You will have another appointment with your midwife or consultant appointment between 26-28 weeks where you will have more blood tests for Anaemia, Urinary Tract Infections (UTIs). and Gestational Diabetes (a form of diabetes that can occur as a result of pregnancy) If any of these are found, you will be given appropriate treatment.

For anaemia you will be given Iron tablets.  Beware! These iron tablets can cause constipation so, if you are prone to this,  it is a good idea to ask your doctor to prescribe you some Fybogel or other mild laxative to counter this effect.

For Gestational Diabetes, you will be referred to a dietician and advised to control the carbohydrates in your diet and the effects of this will be monitored.  If you are unable to bring your blood sugar levels down through diet alone, you may be required to inject yourself with insulin to control this.
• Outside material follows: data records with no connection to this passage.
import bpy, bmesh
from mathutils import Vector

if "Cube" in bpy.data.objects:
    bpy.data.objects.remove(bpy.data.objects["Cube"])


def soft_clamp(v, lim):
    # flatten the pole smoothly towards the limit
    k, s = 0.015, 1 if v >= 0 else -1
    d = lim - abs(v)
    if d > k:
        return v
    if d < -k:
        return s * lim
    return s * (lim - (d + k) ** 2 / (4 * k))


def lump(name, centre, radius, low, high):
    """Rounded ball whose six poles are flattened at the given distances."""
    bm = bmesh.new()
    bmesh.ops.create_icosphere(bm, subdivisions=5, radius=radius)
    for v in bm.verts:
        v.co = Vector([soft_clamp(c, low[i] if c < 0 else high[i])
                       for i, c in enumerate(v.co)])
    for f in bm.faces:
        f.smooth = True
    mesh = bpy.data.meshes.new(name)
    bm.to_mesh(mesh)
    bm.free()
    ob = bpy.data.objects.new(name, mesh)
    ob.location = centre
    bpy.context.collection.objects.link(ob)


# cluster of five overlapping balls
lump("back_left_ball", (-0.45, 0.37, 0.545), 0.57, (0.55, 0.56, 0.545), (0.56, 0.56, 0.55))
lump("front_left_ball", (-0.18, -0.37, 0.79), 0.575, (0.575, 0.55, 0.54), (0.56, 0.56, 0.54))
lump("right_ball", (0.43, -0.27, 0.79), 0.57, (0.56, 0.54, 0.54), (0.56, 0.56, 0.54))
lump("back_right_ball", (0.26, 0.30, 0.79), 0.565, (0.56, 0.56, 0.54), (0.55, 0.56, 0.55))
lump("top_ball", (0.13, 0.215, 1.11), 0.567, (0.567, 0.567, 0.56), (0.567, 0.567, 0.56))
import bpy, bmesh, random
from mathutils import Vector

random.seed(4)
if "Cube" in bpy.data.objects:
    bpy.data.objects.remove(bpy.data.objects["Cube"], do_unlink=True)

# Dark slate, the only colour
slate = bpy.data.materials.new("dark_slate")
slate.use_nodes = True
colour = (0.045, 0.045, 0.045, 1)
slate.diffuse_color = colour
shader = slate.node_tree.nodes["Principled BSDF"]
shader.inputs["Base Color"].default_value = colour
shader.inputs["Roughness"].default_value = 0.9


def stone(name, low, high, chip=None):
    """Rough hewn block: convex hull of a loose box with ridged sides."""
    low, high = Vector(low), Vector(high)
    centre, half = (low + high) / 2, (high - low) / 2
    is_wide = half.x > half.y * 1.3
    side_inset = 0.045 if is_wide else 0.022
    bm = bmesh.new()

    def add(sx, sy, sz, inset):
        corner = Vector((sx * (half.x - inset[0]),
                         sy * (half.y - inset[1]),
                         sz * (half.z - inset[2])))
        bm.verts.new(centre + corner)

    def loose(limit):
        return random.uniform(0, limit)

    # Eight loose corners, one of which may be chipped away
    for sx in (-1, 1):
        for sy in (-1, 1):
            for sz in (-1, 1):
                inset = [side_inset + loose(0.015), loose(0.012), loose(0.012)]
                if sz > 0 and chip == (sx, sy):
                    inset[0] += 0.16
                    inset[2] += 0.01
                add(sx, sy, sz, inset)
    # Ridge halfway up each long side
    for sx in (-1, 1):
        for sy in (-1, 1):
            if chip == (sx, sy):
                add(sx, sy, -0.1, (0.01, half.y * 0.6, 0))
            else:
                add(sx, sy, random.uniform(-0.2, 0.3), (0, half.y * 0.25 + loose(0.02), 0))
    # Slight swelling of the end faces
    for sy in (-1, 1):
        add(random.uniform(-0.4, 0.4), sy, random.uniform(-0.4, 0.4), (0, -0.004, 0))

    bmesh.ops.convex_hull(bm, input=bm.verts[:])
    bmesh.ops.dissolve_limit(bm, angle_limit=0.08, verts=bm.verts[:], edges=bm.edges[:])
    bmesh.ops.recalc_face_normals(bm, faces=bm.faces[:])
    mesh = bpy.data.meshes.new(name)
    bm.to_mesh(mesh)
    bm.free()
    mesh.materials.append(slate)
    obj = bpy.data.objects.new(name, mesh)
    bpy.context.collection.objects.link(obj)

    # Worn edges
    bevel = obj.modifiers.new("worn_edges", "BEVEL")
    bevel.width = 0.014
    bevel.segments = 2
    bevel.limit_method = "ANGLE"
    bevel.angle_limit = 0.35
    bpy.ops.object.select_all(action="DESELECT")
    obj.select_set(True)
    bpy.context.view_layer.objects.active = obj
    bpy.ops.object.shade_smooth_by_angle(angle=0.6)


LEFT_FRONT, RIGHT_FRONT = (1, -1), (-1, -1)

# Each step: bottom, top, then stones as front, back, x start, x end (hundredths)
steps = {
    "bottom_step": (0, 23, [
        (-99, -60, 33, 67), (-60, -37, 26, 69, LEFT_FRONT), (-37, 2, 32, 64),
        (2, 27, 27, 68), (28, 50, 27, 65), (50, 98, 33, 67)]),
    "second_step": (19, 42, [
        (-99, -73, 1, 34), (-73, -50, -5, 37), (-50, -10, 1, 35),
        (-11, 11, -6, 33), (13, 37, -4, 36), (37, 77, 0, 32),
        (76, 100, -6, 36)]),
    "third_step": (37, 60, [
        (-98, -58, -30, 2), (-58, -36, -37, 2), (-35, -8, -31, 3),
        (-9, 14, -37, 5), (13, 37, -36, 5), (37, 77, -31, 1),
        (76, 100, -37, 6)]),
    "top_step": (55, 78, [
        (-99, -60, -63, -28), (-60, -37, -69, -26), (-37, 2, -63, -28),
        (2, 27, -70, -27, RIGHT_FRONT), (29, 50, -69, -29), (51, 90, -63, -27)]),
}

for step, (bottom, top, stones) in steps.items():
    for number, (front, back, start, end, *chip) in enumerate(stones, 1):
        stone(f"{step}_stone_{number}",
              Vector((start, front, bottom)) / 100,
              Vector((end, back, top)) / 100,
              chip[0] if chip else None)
UTIs will be treated with antibiotics which are perfectly safe to take during pregnancy.

The Baby’s Movement

The baby should now be moving regularly everyday. Different doctors and midwives will have different ways in which they suggest you monitor the movements (such as a certain number of movements per day or per hour) but you may start to notice some kind of pattern in kicks or movement. For example it may be more active in the morning or the afternoon or evenings. But every baby is different and whilst some babies wriggle around all day long, others are more sedate in the womb. If your pregnancy is normal then “monitoring” as such is not needed, just a general awareness of movement.   We advise that you use your judgement in deciding if the baby has kicked enough that day.  If you have not felt the baby move for 24 hours and you genuinely feel concerned, then call your midwife or consultant and they will get you to come in and see them so that they can check the fetal heart rate and reassure you.

Many women remark that they do not feel the baby move much during a busy day and only notice movements when they are relaxed at home with their feet up!  This makes perfect sense if you have a busy job at work or at home looking after other children.


If it has not already been bothering you, heartburn or indigestion may start to become an issue for you as you and your baby get bigger.  Haemorrhoids may also start to bother you, especially if you become constipated.

If you have not already experienced problems with sleeping this could well start now.  Even if your bump is not big and uncomfortable, you may find yourself lying awake at night for no particular reason.  It is quite normal to have a disturbance of your sleep in late pregnancy and some people cite this as practise for what is ahead!

If you haven’t yet, you might want to think about getting a special pregnancy pillow to help you sleep at night.

You may find that you breasts start to leak a yellow milky or creamy fluid.  This is nothing to be alarmed about and is perfectly normal.  Simply buy some breast pads designed for breastfeeding and slip them into your bra in the morning or before you go to bed.  Make sure you get some breastpads that are a good shape and very soft, some of the super market and big chemist brands have a plastic backing which can make you sweat and feel uncomfortable.  You may want to start wearing a bra to bed if your nipples are leaking or if they are very sore and much bigger than usual.  A soft crop top or maternity bra is ideal

You may start to feel uncomfortable in the evenings especially if you suffer from wind or indigestion.  After a full days work and a big meal – you may find it hard to get comfortable on the sofa.  Sitting upright at the dining table after a meal, or sitting on a yoga/exercise ball can be helpful, as is eating smaller meals more often, if this is practical.


 Read about the next stage, 28 – 32 weeks